Collaboration is pivotal in the delivery of Human Relations, as partner expertise plays a key role in content development, program facilitation and evaluation. A Human Relations working group, comprised of partner organisations, meets quarterly to discuss the program, plan its delivery and provide for quality improvement. The working group is coordinated and minuted by the lead agency and feedback is incorporated into program planning and content.
Program partners agree to and sign a Memorandum of Understanding, outlining the responsibilities of all agencies in the organisation and delivery of the program. This document needs to be responsive to changes in the program and is reviewed and signed by relevant parties when major changes occur.
Delivering the program
The program is delivered to young people aged fourteen years and over, who are newly arrived to Australia and currently studying English at WELS. Participants must have a similar level of English proficiency and for this reason are generally from the same class.
Sex disaggregated classes
For the program to run effectively, classes are disaggregated by sex. Teachers, interpreters and facilitators are also divided in this way. This creates a space where young people feel comfortable to speak openly about sexuality and reproductive health.
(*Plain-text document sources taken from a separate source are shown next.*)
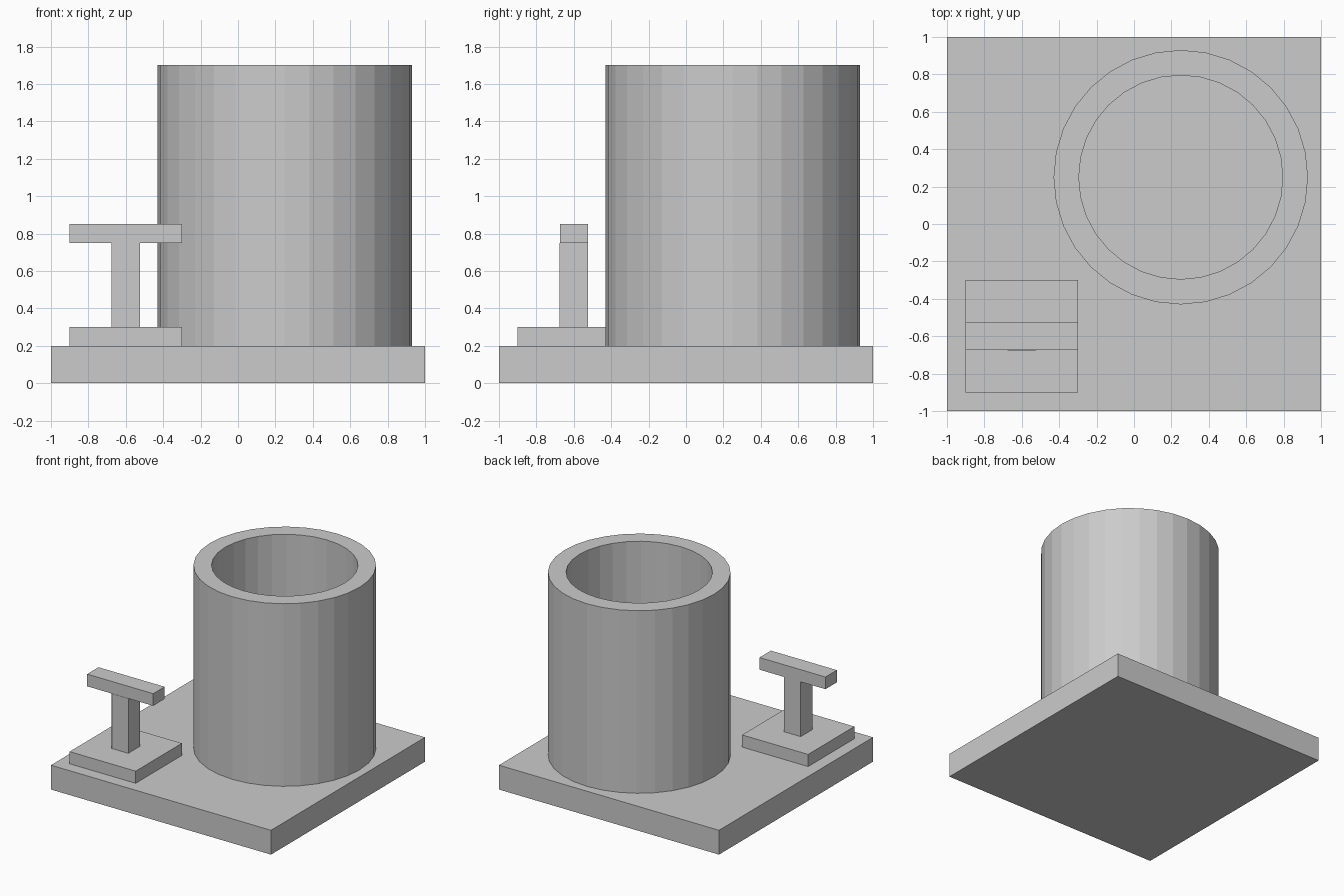
import bpy, bmesh
from math import sin, cos, pi

if "Cube" in bpy.data.objects:
    bpy.data.objects.remove(bpy.data.objects["Cube"])


def make_object(name, bm):
    bmesh.ops.recalc_face_normals(bm, faces=bm.faces)
    mesh = bpy.data.meshes.new(name)
    bm.to_mesh(mesh)
    bm.free()
    obj = bpy.data.objects.new(name, mesh)
    bpy.context.collection.objects.link(obj)
    return obj


def box(name, lo, hi):
    bm = bmesh.new()
    bmesh.ops.create_cube(bm, size=1)
    for v in bm.verts:
        v.co = [(a + b) / 2 + c * (b - a) for a, b, c in zip(lo, hi, v.co)]
    return make_object(name, bm)


def tube(name, centre, outer, inner, z0, z1, sides=32):
    # Sweep a rectangular wall section around the vertical axis
    bm = bmesh.new()
    section = [(outer, z0), (outer, z1), (inner, z1), (inner, z0)]
    rings = []
    for i in range(sides):
        a = 2 * pi * i / sides
        rings.append([bm.verts.new((centre[0] + r * cos(a), centre[1] + r * sin(a), z))
                      for r, z in section])
    for i in range(sides):
        p, q = rings[i], rings[(i + 1) % sides]
        for j in range(4):
            k = (j + 1) % 4
            bm.faces.new((p[j], q[j], q[k], p[k]))
    return make_object(name, bm)


# Square ground slab
box("base", (-1, -1, 0), (1, 1, 0.2))

# Open hollow tower
tube("tower", (0.25, 0.25), 0.68, 0.545, 0.2, 1.7)

# T-shaped stand: foot, post and crossbar
box("stand_foot", (-0.9, -0.9, 0.2), (-0.3, -0.3, 0.3))
box("stand_post", (-0.675, -0.675, 0.3), (-0.525, -0.525, 0.75))
box("stand_crossbar", (-0.9, -0.673, 0.75), (-0.3, -0.525, 0.85))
The program is best delivered by two facilitators. A community health nurse and a health promotion worker are utilised, as this offers a balance between the biology of human relations and the social model of health. An additional observer can be useful to assist program facilitators as necessary and to undertake program evaluation activity during each session.
In order to build rapport with students and create an environment of trust and mutual understanding, it is preferred that the same facilitators deliver the sessions across all five weeks. Another strategy for building trust and rapport is the development of a group agreement in the form of group rules, which are referred to at the beginning of each session.
Support from teachers
A partnership approach with teachers has proven to be very successful in the delivery of Human Relations. Teachers are given the program material a week before the program commences so that they can support students to understand the terminology that is used and the information provided. Teachers can promote discussion and assist students to understand the program’s content. Teachers also assist with program evaluation by providing feedback to the partnership, and by encouraging and supporting students to complete the evaluation component of each session.
The Human Relations program engages professional interpreters so that students can be supported to learn in their first language and engage with content. Prior to commencing, facilitators meet briefly with the interpreters to clarify their roles and responsibilities, as well as the topics to be covered in the program. A key word sheet detailing these topics is also distributed to interpreters. It is important to inform interpreters that their role is one solely of interpretation and that their personal views and beliefs are not required.
During classroom sessions, it is important for facilitators to ensure that interpreters are positioned where everyone who needs their language support can hear them. It is also important to remember that some languages take longer to interpret and therefore the program needs to go at a pace where everyone can be engaged.
Consistency of interpreters throughout the program is also important. The service booking request for interpreters needs to reiterate that we require the same interpreters for the entire five week program where possible.